The stock's wild swings are being driven by a couple of factors. On the positive side, the company's first-quarter earnings -- released toward the end of January -- were well received by the market. Its overall sales were up a whopping 23% on the back of a 41% increase in sales from its Hawthorne Gardening Company segment. For reference, Hawthorne is a provider of nutrients, lighting and other products used in indoor gardening and hydroponics -- making it a cannabis stock.
"The engine of Hawthorne business is the United States' hydroponics and indoor growing businesses, which was up 66%," said CEO James Hagedorn when discussing the company's growth in the first quarter.
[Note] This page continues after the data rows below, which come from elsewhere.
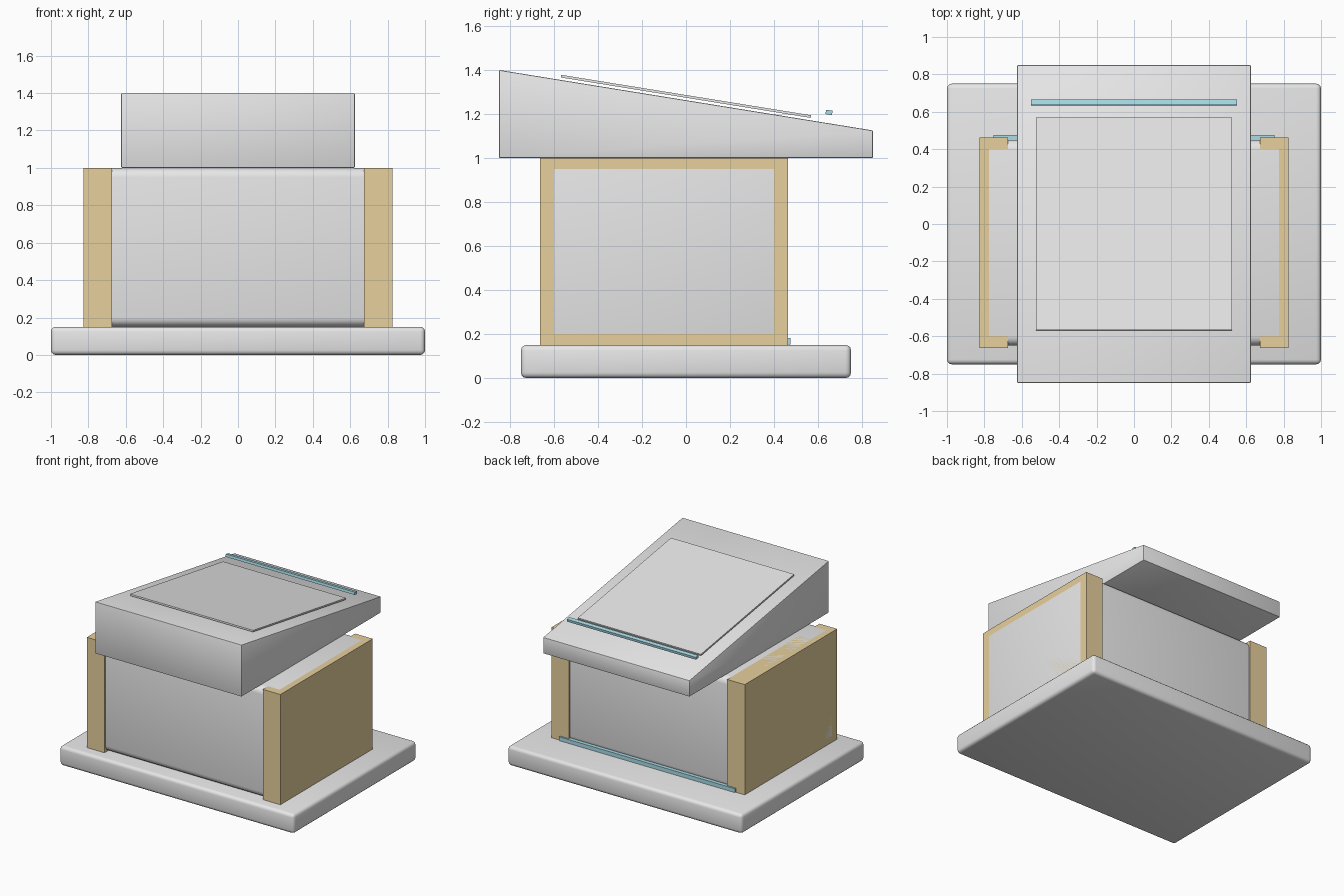
import bpy
import bmesh
import math

if "Cube" in bpy.data.objects:
    bpy.data.objects.remove(bpy.data.objects["Cube"])

SLOPE = math.atan2(0.275, 1.7)  # fall of the wedge top from front to back


def material(name, rgb):
    m = bpy.data.materials.new(name)
    m.diffuse_color = (*rgb, 1.0)
    m.use_nodes = True
    m.node_tree.nodes["Principled BSDF"].inputs["Base Color"].default_value = m.diffuse_color
    return m


GREY = material("light grey", (0.8, 0.8, 0.8))
WOOD = material("pale wood", (0.89, 0.70, 0.37))
CYAN = material("pale cyan", (0.45, 0.81, 0.90))


def finish(obj, mat, bevel=0.0, segments=3):
    obj.data.materials.append(mat)
    if bevel:
        mod = obj.modifiers.new("Bevel", 'BEVEL')
        mod.width = bevel
        mod.segments = segments
        bpy.ops.object.select_all(action='DESELECT')
        obj.select_set(True)
        bpy.context.view_layer.objects.active = obj
        bpy.ops.object.modifier_apply(modifier=mod.name)
        bpy.ops.object.shade_smooth_by_angle(angle=math.radians(35))
    return obj


def box(name, size, centre, mat, bevel=0.0, segments=3, tilt=0.0):
    mesh = bpy.data.meshes.new(name)
    bm = bmesh.new()
    bmesh.ops.create_cube(bm, size=1.0)
    bmesh.ops.scale(bm, vec=size, verts=bm.verts)
    bm.to_mesh(mesh)
    bm.free()
    obj = bpy.data.objects.new(name, mesh)
    bpy.context.collection.objects.link(obj)
    obj.location = centre
    obj.rotation_euler.x = tilt
    return finish(obj, mat, bevel, segments)


def extruded_profile(name, profile, half_width, mat, bevel):
    # side profile (y, z) swept symmetrically along x
    mesh = bpy.data.meshes.new(name)
    bm = bmesh.new()
    face = bm.faces.new([bm.verts.new((-half_width, y, z)) for y, z in profile])
    swept = bmesh.ops.extrude_face_region(bm, geom=[face])
    moved = [v for v in swept["geom"] if isinstance(v, bmesh.types.BMVert)]
    bmesh.ops.translate(bm, vec=(2 * half_width, 0, 0), verts=moved)
    bmesh.ops.recalc_face_normals(bm, faces=bm.faces)
    bm.to_mesh(mesh)
    bm.free()
    obj = bpy.data.objects.new(name, mesh)
    bpy.context.collection.objects.link(obj)
    return finish(obj, mat, bevel, 2)


# Base slab and main body
box("base", (2.0, 1.5, 0.15), (0, 0, 0.075), GREY, 0.025)
box("body", (1.65, 1.1, 0.85), (0, -0.1, 0.575), GREY, 0.05, 4)

# Wooden side panels, flush with the body's outer faces
for side, label in ((-1, "left"), (1, "right")):
    box(label + "_side_panel", (0.15, 1.125, 0.85),
        (side * 0.75, -0.1, 0.575), WOOD)

# Sloping head
extruded_profile("head", [(-0.85, 1.0), (0.85, 1.0), (0.85, 1.125), (-0.85, 1.4)],
                 0.625, GREY, 0.006)

# Thin screen plate hovering over the slope
box("screen_plate", (1.05, 1.15, 0.012), (0, 0, 1.28), GREY, tilt=-SLOPE)

# Light strips: one above the head, one along the back of the base
box("upper_light_strip", (1.1, 0.03, 0.02), (0, 0.65, 1.207), CYAN, tilt=-SLOPE)
box("lower_light_strip", (1.5, 0.03, 0.03), (0, 0.46, 0.167), CYAN)
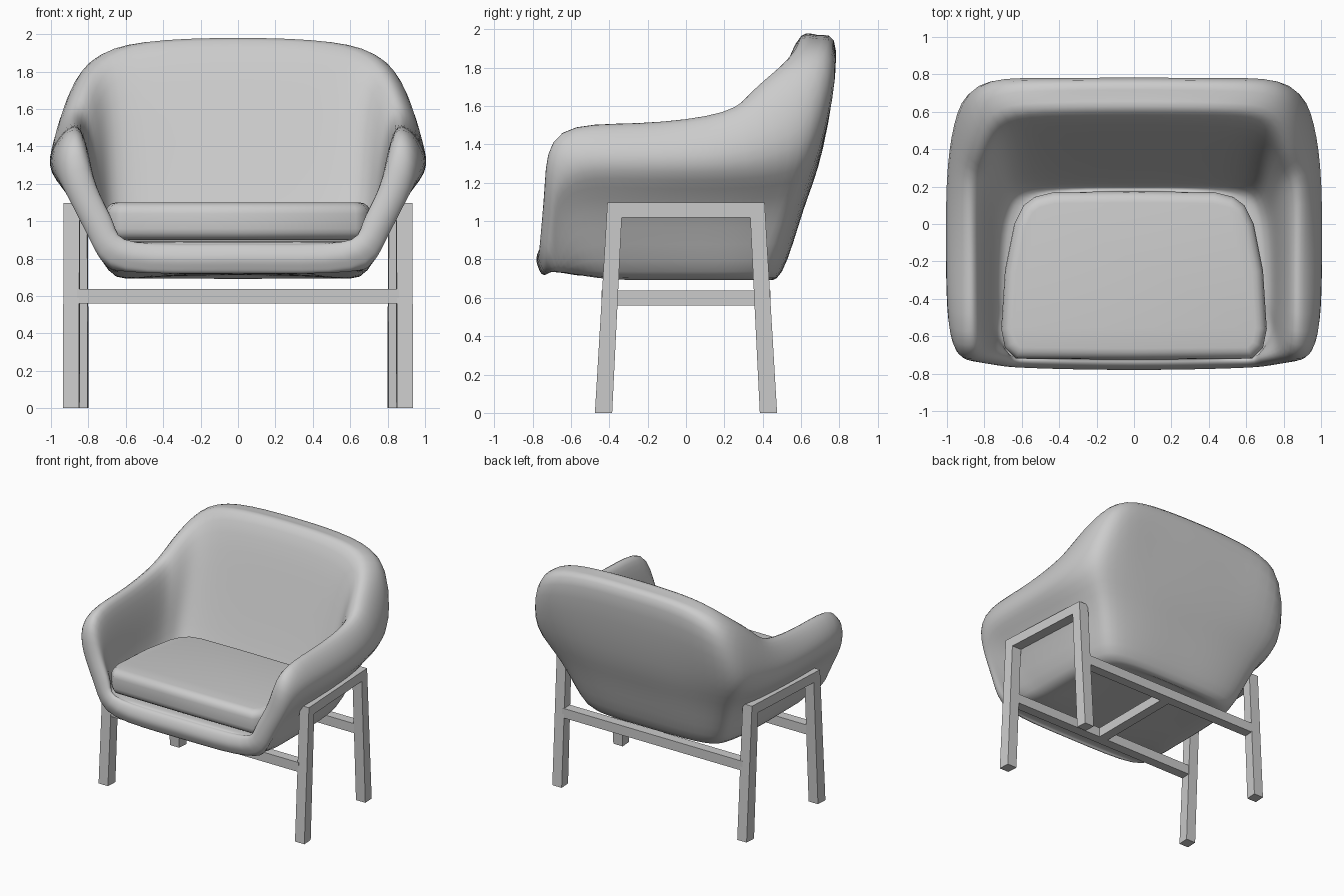
import bpy
import bmesh
from mathutils import Vector

cube = bpy.data.objects.get("Cube")
if cube:
    bpy.data.objects.remove(cube, do_unlink=True)

# One plain grey for everything
GREY = (0.6, 0.6, 0.6, 1.0)
grey = bpy.data.materials.new("plain_grey")
grey.use_nodes = True
grey.diffuse_color = GREY
grey.node_tree.nodes["Principled BSDF"].inputs["Base Color"].default_value = GREY


def make_object(name, bm):
    """Turn a bmesh into a named, coloured object."""
    bmesh.ops.recalc_face_normals(bm, faces=bm.faces)
    mesh = bpy.data.meshes.new(name)
    bm.to_mesh(mesh)
    bm.free()
    mesh.materials.append(grey)
    obj = bpy.data.objects.new(name, mesh)
    bpy.context.collection.objects.link(obj)
    return obj


def extrude_outline(points, offset):
    """Closed prism from an outline, pushed along the offset vector."""
    bm = bmesh.new()
    face = bm.faces.new([bm.verts.new(p) for p in points])
    result = bmesh.ops.extrude_face_region(bm, geom=[face], use_keep_orig=True)
    moved = [g for g in result["geom"] if isinstance(g, bmesh.types.BMVert)]
    bmesh.ops.translate(bm, verts=moved, vec=offset)
    return bm


def box(name, low, high):
    (x0, y0, z0), (x1, y1, z1) = low, high
    base = [(x0, y0, z0), (x1, y0, z0), (x1, y1, z0), (x0, y1, z0)]
    return make_object(name, extrude_outline(base, (0, 0, z1 - z0)))


def full_ring(half):
    """Complete a half ring (front centre to back centre) by mirroring in x."""
    return [Vector(p) for p in half] + [Vector((-x, y, z)) for x, y, z in half[-2:0:-1]]


def fit_cage(targets, rounds=4):
    """Cage rings whose subdivided surface passes close to the target rings."""
    cage = [[p.copy() for p in ring] for ring in targets]
    count = len(cage[0])
    weights = ((-1, 1), (0, 4), (1, 1))
    for _ in range(rounds):
        old = [[p.copy() for p in ring] for ring in cage]
        for r in range(1, len(cage) - 1):
            for k in range(count):
                limit = sum((old[r + i][(k + j) % count] * (a * b / 36)
                             for i, a in weights for j, b in weights), Vector())
                cage[r][k] += targets[r][k] - limit
    return cage


# Shell: rings running from the front lip, up the arm and around the back
base_xy = [(0, -.70), (.54, -.69), (.65, -.62), (.69, -.5), (.69, -.35), (.69, -.15),
           (.68, .15), (.65, .33), (.58, .45), (.35, .495), (0, .5)]
base = [(x, y, .735) for x, y in base_xy]
waist = [(0, -.735, .72), (.58, -.715, .73), (.73, -.67, .8), (.825, -.63, .98),
         (.85, -.48, 1.05), (.85, -.25, 1.05), (.825, .2, 1.05), (.78, .45, 1.06),
         (.71, .565, 1.07), (.4, .61, 1.07), (0, .615, 1.07)]
bulge = [(0, -.755, .73), (.6, -.74, .74), (.785, -.7, .89), (.91, -.675, 1.13),
         (.98, -.53, 1.25), (.995, -.25, 1.26), (.985, .22, 1.26), (.945, .53, 1.31),
         (.83, .68, 1.38), (.45, .71, 1.38), (0, .715, 1.38)]
outer = [(0, -.77, .76), (.6, -.755, .77), (.79, -.73, .94), (.905, -.71, 1.18),
         (.955, -.63, 1.39), (.975, -.25, 1.42), (.98, .2, 1.44), (.94, .5, 1.58),
         (.82, .74, 1.75), (.5, .78, 1.87), (0, .785, 1.89)]
crest = [(0, -.78, .81), (.56, -.77, .82), (.735, -.755, .97), (.84, -.735, 1.2),
         (.885, -.645, 1.46), (.89, -.25, 1.505), (.9, .2, 1.565), (.87, .39, 1.69),
         (.78, .615, 1.855), (.51, .675, 1.945), (0, .685, 1.965)]
inner = [(0, -.755, .87), (.55, -.745, .88), (.67, -.73, 1), (.765, -.7, 1.2),
         (.815, -.62, 1.41), (.825, -.25, 1.45), (.82, .15, 1.5), (.79, .32, 1.62),
         (.7, .5, 1.8), (.46, .56, 1.9), (0, .57, 1.925)]
seat = [(x * 1.04, -.7 + (y + .7) * .765, .89 + .04 * min(1, (y + .7) * 3)) for x, y in base_xy]
lining = [Vector(p).lerp(Vector(q), .5) for p, q in zip(inner, seat)]
underside = [(x * .8, y * .8, .715) for x, y in base_xy]
seat_floor = [(x * .8, y * .8, z) for x, y, z in seat]

halves = (underside, base, waist, bulge, outer, crest, inner, lining, seat, seat_floor)
rings = fit_cage([full_ring(h) for h in halves])
n = len(rings[0])

bm = bmesh.new()
loops = [[bm.verts.new(p) for p in ring] for ring in rings]
for lower, upper in zip(loops, loops[1:]):
    for k in range(n):
        j = (k + 1) % n
        bm.faces.new((lower[k], lower[j], upper[j], upper[k]))
for loop in (loops[0], loops[-1]):
    for k in range(n // 2):
        strip = dict.fromkeys((loop[k], loop[k + 1], loop[n - k - 1], loop[-k]))
        bm.faces.new(list(strip))
shell = make_object("shell", bm)
shell.data.polygons.foreach_set("use_smooth", [True] * len(shell.data.polygons))
subdivision = shell.modifiers.new("subdivision", "SUBSURF")
subdivision.levels = subdivision.render_levels = 2

# Seat cushion: tapered outline with rounded top and bottom edges
half = [(0, -.725, .9), (.63, -.72, .9), (.69, -.66, .9), (.71, -.56, .9), (.69, -.25, .9),
        (.64, 0, .9), (.59, .1, .9), (.53, .145, .9), (.43, .17, .9), (0, .175, .9)]
bm = extrude_outline(full_ring(half), (0, 0, .2))
rims = [e for e in bm.edges if abs(e.verts[0].co.z - e.verts[1].co.z) < .01]
bmesh.ops.bevel(bm, geom=rims, offset=.06, segments=4, profile=.5, affect="EDGES")
cushion = make_object("seat_cushion", bm)
bpy.ops.object.select_all(action="DESELECT")
cushion.select_set(True)
bpy.context.view_layer.objects.active = cushion
bpy.ops.object.shade_smooth_by_angle(angle=1.1)

# Side frames: splayed legs joined by a top rail, toed in towards the back
frame_profile = [(-.475, 0), (-.385, 0), (-.335, 1.018), (.335, 1.018),
                 (.385, 0), (.475, 0), (.41, 1.097), (-.41, 1.097)]
for side, label in ((1, "left"), (-1, "right")):
    points = [(side * (.825 - .055 * y), y, z) for y, z in frame_profile]
    make_object(label + "_leg_frame", extrude_outline(points, (side * .085, 0, 0)))

# Stretchers: one between each pair of legs, and one joining them in the middle
box("front_stretcher", (-.86, -.44, .56), (.86, -.36, .638))
box("back_stretcher", (-.82, .36, .56), (.82, .44, .638))
box("middle_stretcher", (-.04, -.36, .56), (.04, .36, .638))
On the negative side, the share price plunge at the end of February closely tracked the broader market's swoon as it became clearer that the COVID-19 outbreak was going to take a real toll on the economy.
Scotts stock price has recovered somewhat in March with a 1.6% rise in the month at the time of writing, compared to a 5.4% drop in the S & P 500 suggesting the market may well be willing to focus on the company's underlying fundamentals rather than mark it down in line with the market. That said, it's only a few days trading so it's probably not a good idea to conclude too much from it.
There are certainly companies that are going to take a significant hit -- at least in the near term -- from the coronavirus outbreak, but Scotts is arguably not one of them.
For example, the aviation and entertainment sectors are likely to suffer more due to constraints on travel and people's decisions to avoid events that bring them into contact with large crowds. The industrial sector faces factory shutdowns and slowdowns due to supply chain issues, as well as reductions in end demand in China and elsewhere in Asia. However, a company like Scotts is relatively unexposed to those headwinds, and its recent results confirm that the company has excellent sales momentum.
As is natural for a company in the gardening and hydroponics sector, Scotts' sales are highly seasonal, and its first quarter is traditionally its weakest of the year -- accounting for only 11.3% of 12-month rolling sales. As such, the next two quarters -- which produced a combined 73% of 12-month rolling sales -- will define the company's 2020. Provided the COVID-19 epidemic doesn't severely impact global growth prospects, investors have cause to be optimistic about Scotts.